◆ **Instructions to follow**:
After locating the line with "CY + drop - (BLEND" in the data that follows, return it and every later line exactly, up to and including the line with "profile.append((BALL * cos(a), MID".
——
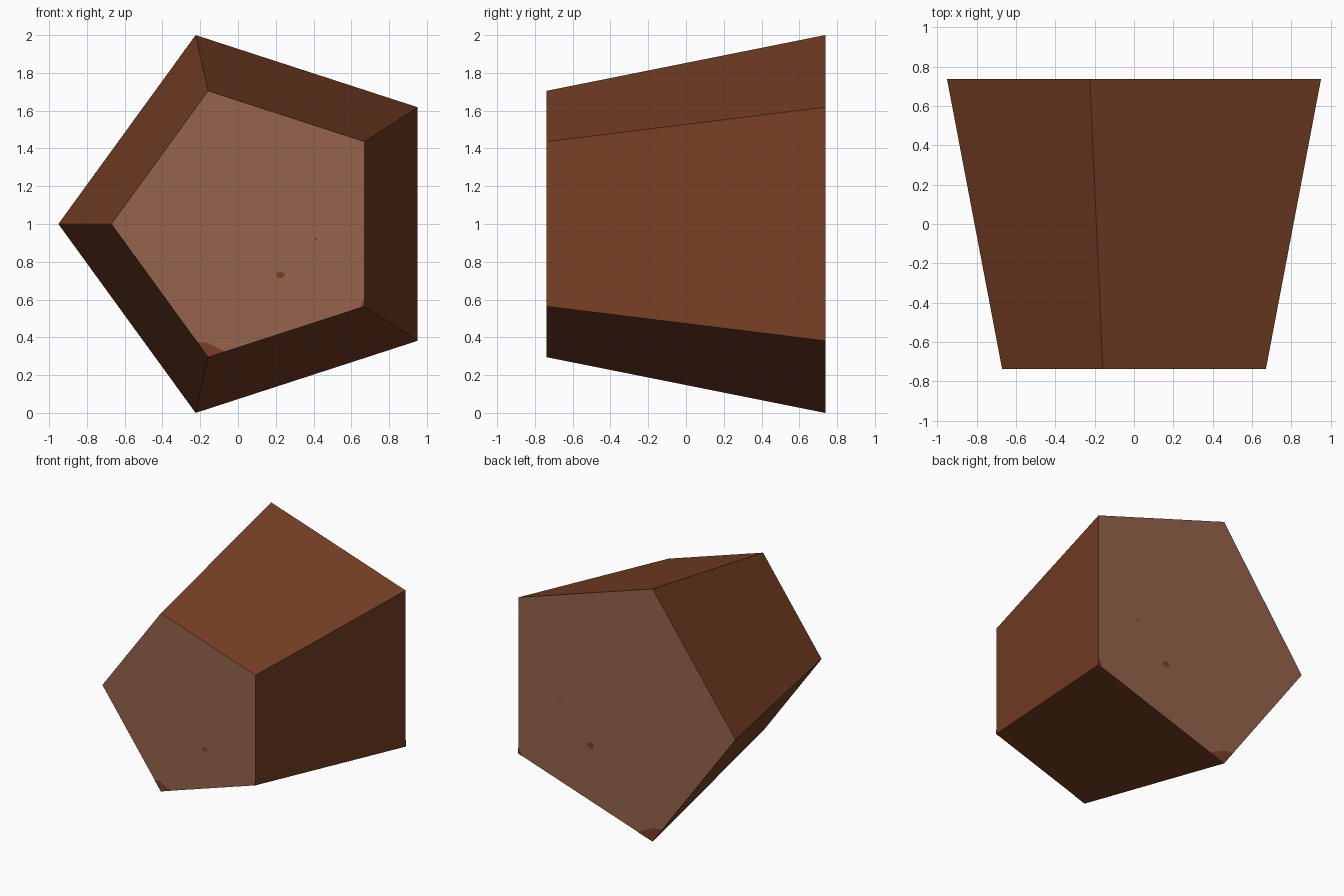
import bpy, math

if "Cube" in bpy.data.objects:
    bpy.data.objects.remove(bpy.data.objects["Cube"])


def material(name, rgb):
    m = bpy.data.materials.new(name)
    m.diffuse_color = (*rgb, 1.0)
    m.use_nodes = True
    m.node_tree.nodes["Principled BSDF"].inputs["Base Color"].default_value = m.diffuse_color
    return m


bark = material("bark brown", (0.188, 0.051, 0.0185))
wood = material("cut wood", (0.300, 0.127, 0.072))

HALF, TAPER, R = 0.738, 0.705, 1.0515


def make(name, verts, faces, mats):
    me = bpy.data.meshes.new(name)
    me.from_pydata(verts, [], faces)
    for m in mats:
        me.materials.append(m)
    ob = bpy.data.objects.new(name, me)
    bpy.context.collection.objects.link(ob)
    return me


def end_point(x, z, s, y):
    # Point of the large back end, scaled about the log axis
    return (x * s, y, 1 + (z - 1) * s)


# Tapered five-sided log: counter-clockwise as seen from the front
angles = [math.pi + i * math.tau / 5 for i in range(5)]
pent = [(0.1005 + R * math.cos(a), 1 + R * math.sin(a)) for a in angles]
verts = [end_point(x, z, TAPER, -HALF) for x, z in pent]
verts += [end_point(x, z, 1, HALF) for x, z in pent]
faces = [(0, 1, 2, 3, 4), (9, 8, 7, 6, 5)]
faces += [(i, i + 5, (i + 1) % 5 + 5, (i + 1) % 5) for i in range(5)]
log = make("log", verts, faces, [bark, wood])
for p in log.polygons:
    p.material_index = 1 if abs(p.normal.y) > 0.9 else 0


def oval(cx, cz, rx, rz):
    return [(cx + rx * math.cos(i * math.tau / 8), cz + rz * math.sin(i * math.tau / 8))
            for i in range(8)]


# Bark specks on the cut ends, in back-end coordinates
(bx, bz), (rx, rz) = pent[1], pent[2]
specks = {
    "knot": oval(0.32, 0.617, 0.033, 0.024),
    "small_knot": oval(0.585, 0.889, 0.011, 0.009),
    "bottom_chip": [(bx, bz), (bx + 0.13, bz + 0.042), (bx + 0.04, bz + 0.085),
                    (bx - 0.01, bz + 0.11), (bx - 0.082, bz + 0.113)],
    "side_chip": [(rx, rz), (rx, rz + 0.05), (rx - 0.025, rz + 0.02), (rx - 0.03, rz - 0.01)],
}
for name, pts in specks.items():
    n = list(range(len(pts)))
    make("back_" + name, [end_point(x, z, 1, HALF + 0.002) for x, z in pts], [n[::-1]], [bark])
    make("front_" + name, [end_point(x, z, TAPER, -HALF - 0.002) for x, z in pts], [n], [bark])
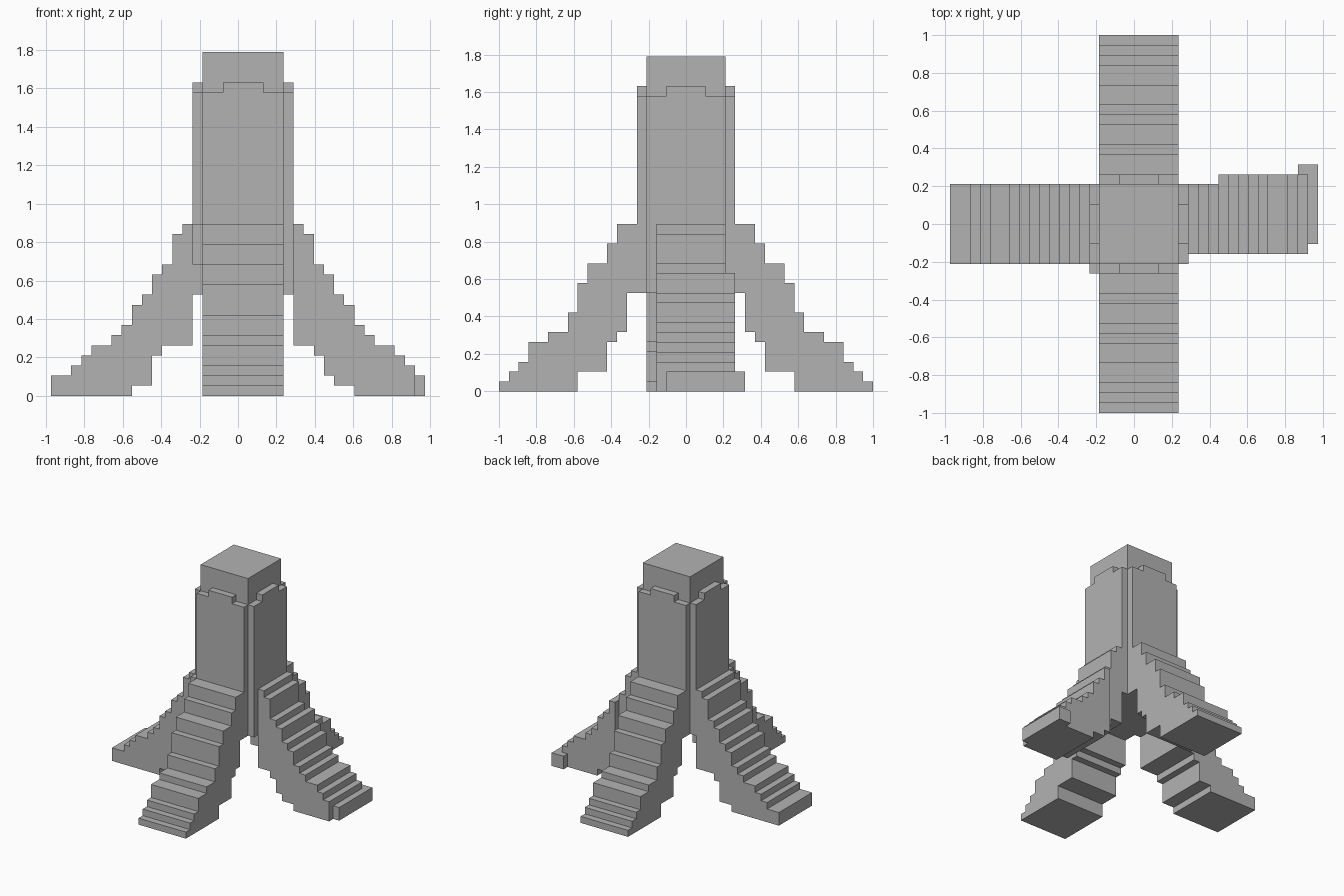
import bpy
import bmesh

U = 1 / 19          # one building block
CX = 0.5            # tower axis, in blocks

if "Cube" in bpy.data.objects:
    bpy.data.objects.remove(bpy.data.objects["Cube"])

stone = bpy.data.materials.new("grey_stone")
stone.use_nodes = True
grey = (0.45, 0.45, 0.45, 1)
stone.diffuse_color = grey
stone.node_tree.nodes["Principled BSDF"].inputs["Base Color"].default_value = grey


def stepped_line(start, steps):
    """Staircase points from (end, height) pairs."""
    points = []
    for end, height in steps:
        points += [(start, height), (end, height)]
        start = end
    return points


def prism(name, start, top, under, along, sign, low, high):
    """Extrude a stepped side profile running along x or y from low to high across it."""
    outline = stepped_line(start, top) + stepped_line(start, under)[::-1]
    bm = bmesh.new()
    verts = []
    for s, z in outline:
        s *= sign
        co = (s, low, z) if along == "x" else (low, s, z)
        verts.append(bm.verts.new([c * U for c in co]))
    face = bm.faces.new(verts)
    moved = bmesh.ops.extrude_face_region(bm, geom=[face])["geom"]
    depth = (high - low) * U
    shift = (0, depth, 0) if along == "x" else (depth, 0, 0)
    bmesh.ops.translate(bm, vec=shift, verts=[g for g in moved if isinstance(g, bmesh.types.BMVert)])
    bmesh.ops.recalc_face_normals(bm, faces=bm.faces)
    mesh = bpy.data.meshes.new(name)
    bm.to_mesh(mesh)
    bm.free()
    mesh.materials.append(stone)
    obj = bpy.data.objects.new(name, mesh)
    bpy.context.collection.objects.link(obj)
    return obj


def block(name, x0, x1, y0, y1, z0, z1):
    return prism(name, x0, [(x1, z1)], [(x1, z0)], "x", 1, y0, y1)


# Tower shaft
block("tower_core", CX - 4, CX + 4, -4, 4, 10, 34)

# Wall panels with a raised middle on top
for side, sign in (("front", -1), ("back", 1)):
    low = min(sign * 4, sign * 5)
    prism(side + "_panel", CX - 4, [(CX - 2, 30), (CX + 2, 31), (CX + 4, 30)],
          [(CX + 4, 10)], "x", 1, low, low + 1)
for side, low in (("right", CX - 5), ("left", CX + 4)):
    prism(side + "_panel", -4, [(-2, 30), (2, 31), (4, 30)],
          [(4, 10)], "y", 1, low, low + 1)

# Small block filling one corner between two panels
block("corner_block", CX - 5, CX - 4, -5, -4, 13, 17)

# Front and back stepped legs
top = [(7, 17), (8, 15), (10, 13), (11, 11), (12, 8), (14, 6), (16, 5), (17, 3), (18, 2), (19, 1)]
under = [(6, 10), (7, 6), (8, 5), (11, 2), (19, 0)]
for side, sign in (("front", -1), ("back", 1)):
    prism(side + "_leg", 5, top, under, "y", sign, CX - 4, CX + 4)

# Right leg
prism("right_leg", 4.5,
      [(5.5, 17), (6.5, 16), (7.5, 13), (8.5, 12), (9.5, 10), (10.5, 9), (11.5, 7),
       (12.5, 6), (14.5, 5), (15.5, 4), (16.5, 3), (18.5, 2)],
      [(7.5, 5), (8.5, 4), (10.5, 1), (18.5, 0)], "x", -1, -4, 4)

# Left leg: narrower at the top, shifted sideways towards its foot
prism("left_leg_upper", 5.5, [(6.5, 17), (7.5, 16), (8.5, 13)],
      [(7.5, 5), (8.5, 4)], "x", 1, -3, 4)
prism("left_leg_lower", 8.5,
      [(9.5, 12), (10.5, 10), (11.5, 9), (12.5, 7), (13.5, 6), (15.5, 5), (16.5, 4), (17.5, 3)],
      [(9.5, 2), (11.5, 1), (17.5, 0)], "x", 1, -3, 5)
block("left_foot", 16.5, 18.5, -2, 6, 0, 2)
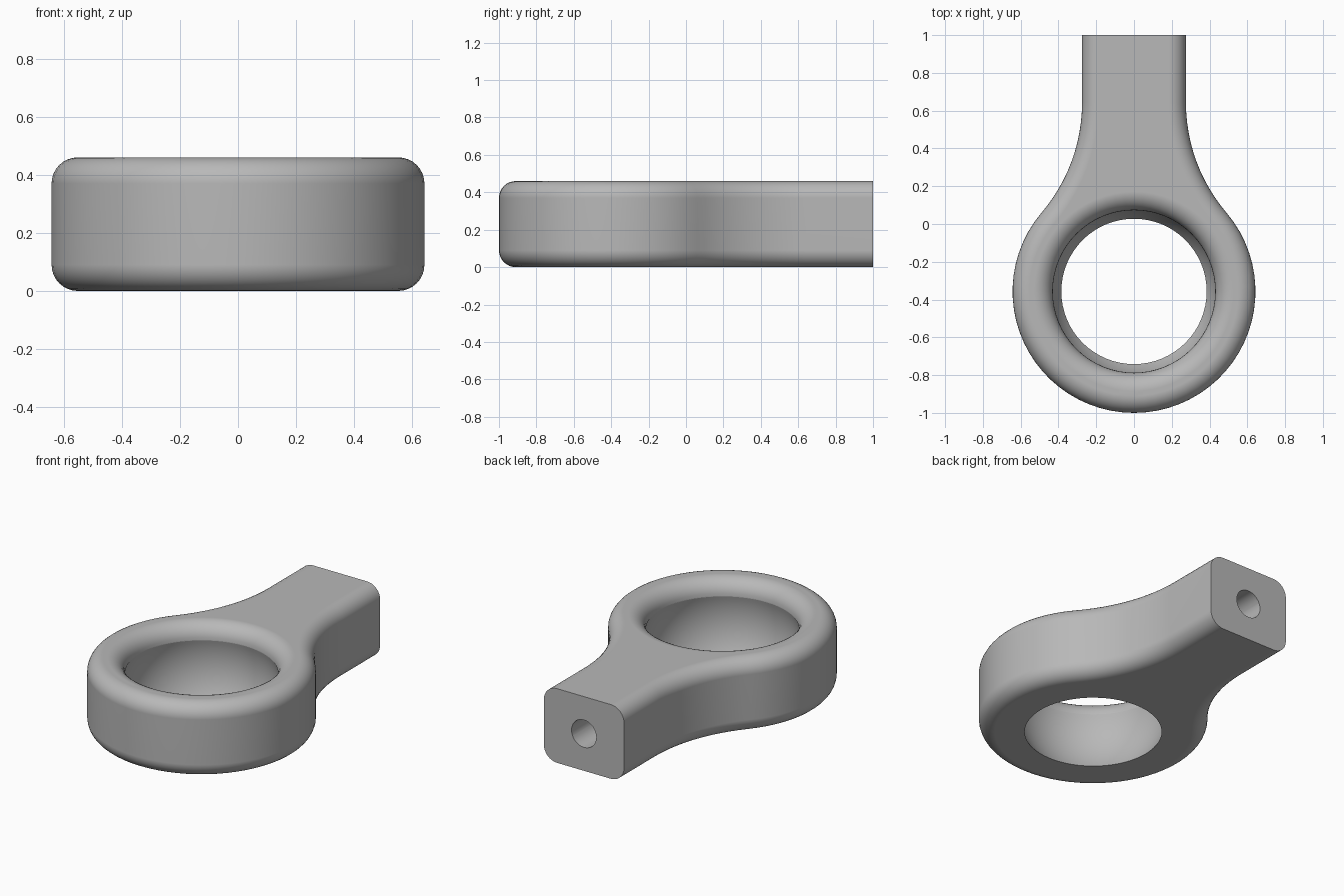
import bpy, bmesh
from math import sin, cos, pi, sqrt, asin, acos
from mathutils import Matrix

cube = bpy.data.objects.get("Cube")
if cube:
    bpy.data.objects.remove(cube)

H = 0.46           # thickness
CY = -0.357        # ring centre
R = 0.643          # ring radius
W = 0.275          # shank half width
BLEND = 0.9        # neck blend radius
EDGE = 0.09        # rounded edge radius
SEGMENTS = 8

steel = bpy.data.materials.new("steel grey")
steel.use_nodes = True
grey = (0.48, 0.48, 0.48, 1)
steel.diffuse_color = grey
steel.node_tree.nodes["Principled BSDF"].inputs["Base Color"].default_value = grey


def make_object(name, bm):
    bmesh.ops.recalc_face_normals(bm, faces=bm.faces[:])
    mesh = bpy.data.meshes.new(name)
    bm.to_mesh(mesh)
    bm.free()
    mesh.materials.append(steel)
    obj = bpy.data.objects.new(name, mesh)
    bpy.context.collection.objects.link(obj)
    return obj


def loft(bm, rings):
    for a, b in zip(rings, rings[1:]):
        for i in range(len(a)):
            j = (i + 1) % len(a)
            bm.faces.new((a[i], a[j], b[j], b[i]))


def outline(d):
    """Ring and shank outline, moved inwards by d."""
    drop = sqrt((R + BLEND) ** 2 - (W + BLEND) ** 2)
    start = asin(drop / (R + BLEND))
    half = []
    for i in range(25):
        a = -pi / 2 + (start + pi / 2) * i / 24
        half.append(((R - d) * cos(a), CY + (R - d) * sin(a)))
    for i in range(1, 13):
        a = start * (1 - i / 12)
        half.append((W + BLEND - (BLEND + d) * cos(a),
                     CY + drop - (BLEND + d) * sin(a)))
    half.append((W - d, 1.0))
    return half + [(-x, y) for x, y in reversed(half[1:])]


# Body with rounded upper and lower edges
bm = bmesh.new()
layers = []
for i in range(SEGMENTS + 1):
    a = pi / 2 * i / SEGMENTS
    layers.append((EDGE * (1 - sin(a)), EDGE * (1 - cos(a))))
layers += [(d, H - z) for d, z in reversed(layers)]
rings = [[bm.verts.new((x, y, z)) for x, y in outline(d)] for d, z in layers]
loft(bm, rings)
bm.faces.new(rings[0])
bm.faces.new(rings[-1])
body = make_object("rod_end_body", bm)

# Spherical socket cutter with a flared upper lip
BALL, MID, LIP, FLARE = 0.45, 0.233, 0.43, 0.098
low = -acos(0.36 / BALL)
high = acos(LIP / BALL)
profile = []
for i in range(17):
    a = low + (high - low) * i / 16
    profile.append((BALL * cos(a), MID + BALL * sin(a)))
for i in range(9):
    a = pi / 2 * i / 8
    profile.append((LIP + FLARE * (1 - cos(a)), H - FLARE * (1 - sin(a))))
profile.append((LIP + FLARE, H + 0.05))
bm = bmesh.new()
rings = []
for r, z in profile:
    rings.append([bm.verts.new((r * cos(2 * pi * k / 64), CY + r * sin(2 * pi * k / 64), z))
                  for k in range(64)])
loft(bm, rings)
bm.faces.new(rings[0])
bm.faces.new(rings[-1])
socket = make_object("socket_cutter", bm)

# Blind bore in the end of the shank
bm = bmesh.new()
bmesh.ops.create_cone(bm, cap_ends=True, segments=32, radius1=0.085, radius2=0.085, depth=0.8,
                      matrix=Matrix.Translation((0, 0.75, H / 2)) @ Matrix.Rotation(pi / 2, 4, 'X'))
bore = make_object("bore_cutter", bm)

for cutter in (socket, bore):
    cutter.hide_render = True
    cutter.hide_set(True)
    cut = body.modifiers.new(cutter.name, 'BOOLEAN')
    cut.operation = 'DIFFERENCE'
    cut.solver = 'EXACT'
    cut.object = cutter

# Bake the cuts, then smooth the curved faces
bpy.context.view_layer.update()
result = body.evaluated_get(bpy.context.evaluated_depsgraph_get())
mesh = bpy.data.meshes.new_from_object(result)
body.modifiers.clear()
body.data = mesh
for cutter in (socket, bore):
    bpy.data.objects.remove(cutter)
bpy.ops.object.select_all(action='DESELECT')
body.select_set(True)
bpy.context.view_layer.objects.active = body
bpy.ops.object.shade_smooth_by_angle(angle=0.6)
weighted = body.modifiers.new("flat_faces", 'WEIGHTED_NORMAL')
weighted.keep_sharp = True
——
◆ **The completed task**:
                     CY + drop - (BLEND + d) * sin(a)))
    half.append((W - d, 1.0))
    return half + [(-x, y) for x, y in reversed(half[1:])]


# Body with rounded upper and lower edges
bm = bmesh.new()
layers = []
for i in range(SEGMENTS + 1):
    a = pi / 2 * i / SEGMENTS
    layers.append((EDGE * (1 - sin(a)), EDGE * (1 - cos(a))))
layers += [(d, H - z) for d, z in reversed(layers)]
rings = [[bm.verts.new((x, y, z)) for x, y in outline(d)] for d, z in layers]
loft(bm, rings)
bm.faces.new(rings[0])
bm.faces.new(rings[-1])
body = make_object("rod_end_body", bm)

# Spherical socket cutter with a flared upper lip
BALL, MID, LIP, FLARE = 0.45, 0.233, 0.43, 0.098
low = -acos(0.36 / BALL)
high = acos(LIP / BALL)
profile = []
for i in range(17):
    a = low + (high - low) * i / 16
    profile.append((BALL * cos(a), MID + BALL * sin(a)))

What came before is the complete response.